Hackathon image

Hackathon for students a great success

Hackathon for students a great success

Last updated 13 March 2018
Last updated 13 March 2018

Students from high schools around Wellington and the local ICT Graduate School participated in the hackathon held at Victoria University of Wellington’s (VUW) Te Aro campus. The two-and-a-half day hackathon was organised by Tertiary Education Commission (TEC) and Wellington ICT Graduate School with support from Weltec’s engineering school.

The hackathon introduced students to opportunities in ICT through a highly engaging experience. Mixed teams of high school and Graduate School students had to think about what makes science difficult to learn and to see if they could solve a range of problems.

Students were given a problem area, data, and tools, then they had to bring their own skills and resources to solve the challenges. They then had to find digital ways to make learning science fun. Supported by a team of mentors who were experts in science, IT and team work, they used their own skills and resources to develop their solutions. 

The top prize went to a team of students from Wellington High School, Onslow College and the ICT Graduate School. Each member of the team won a $2,000 scholarship to study at VUW. Their winning solution was a web-based programme to help teach chemistry. The programme, called Crackerjack, enables students to try chemistry experiments by dragging and dropping coloured flasks of virtual chemicals to combine them in different ways. A successful mixture results in rockets exploding across the screen.

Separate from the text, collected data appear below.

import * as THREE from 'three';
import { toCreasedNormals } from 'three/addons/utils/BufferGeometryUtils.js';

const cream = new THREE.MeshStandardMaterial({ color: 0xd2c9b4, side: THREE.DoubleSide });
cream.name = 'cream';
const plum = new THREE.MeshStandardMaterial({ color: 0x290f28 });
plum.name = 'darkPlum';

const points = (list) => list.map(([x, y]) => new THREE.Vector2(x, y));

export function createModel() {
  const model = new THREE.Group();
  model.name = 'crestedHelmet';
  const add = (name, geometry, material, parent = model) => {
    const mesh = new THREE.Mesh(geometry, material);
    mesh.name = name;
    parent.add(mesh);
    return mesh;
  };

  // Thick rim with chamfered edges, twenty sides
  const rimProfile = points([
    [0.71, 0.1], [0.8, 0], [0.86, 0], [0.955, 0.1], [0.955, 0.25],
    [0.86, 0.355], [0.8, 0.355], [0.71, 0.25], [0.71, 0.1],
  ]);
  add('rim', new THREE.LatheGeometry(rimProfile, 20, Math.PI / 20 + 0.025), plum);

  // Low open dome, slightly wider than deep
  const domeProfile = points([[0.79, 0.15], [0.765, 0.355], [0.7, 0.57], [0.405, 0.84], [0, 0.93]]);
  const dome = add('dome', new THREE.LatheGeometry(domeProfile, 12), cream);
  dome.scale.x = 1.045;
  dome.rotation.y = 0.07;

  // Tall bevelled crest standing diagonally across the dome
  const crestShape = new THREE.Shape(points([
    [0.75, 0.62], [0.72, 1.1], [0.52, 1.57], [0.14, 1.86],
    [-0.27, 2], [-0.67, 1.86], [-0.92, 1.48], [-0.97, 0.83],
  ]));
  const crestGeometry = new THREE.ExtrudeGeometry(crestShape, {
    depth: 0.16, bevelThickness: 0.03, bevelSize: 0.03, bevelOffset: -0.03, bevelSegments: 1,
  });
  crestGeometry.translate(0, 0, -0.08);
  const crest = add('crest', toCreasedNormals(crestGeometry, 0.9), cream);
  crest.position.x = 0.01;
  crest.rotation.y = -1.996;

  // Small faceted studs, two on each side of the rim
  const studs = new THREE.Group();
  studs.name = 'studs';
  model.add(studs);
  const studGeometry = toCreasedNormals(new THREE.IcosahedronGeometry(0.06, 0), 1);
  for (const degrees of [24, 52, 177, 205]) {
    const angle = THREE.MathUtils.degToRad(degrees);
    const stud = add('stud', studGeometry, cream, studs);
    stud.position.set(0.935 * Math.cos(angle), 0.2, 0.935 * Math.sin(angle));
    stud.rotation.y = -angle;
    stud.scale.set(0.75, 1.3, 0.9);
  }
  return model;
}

Taita College students received a special award for their school by developing a kit of easy to make, low cost practical science activities for science students.

“I had a lot of fun and it was a fantastic learning experience,” said Jasleen Ghuliani from Wellington East Girls’ College.

To decide the winner, the judges considered the quality of the user experience, how new or improved the solution was, and how well it responded to the brief. They also took in to account how well the team had worked together. The judges were Sir Neville Jordan, Chair of Engineering Education to Employment (Engineering e2e) Steering Group, Brendan Kelly, the TEC’s Chief Information Officer, and Eva Sherwood Chair of Tech NZ’s Women in Tech. They were impressed by the level of commitment shown by all the teams, how well they worked together and the diversity of the solutions – competition was very high.

Brendan said that the participants’ enthusiasm and commitment was clear to the judges. “The teams had fun and all the solutions had potential.” He also noted that, “the skills exhibited by the students would be valued by any employer”.

Taita College students received their award at a recent assembly, with the award presented by Sir Neville Jordan and Brendan Kelly. Students and teachers enjoyed hearing from the winning team who explained their kit of easy to make, low cost science activities. The $1,000 prize will go to their science department, and the students will decide how it is spent.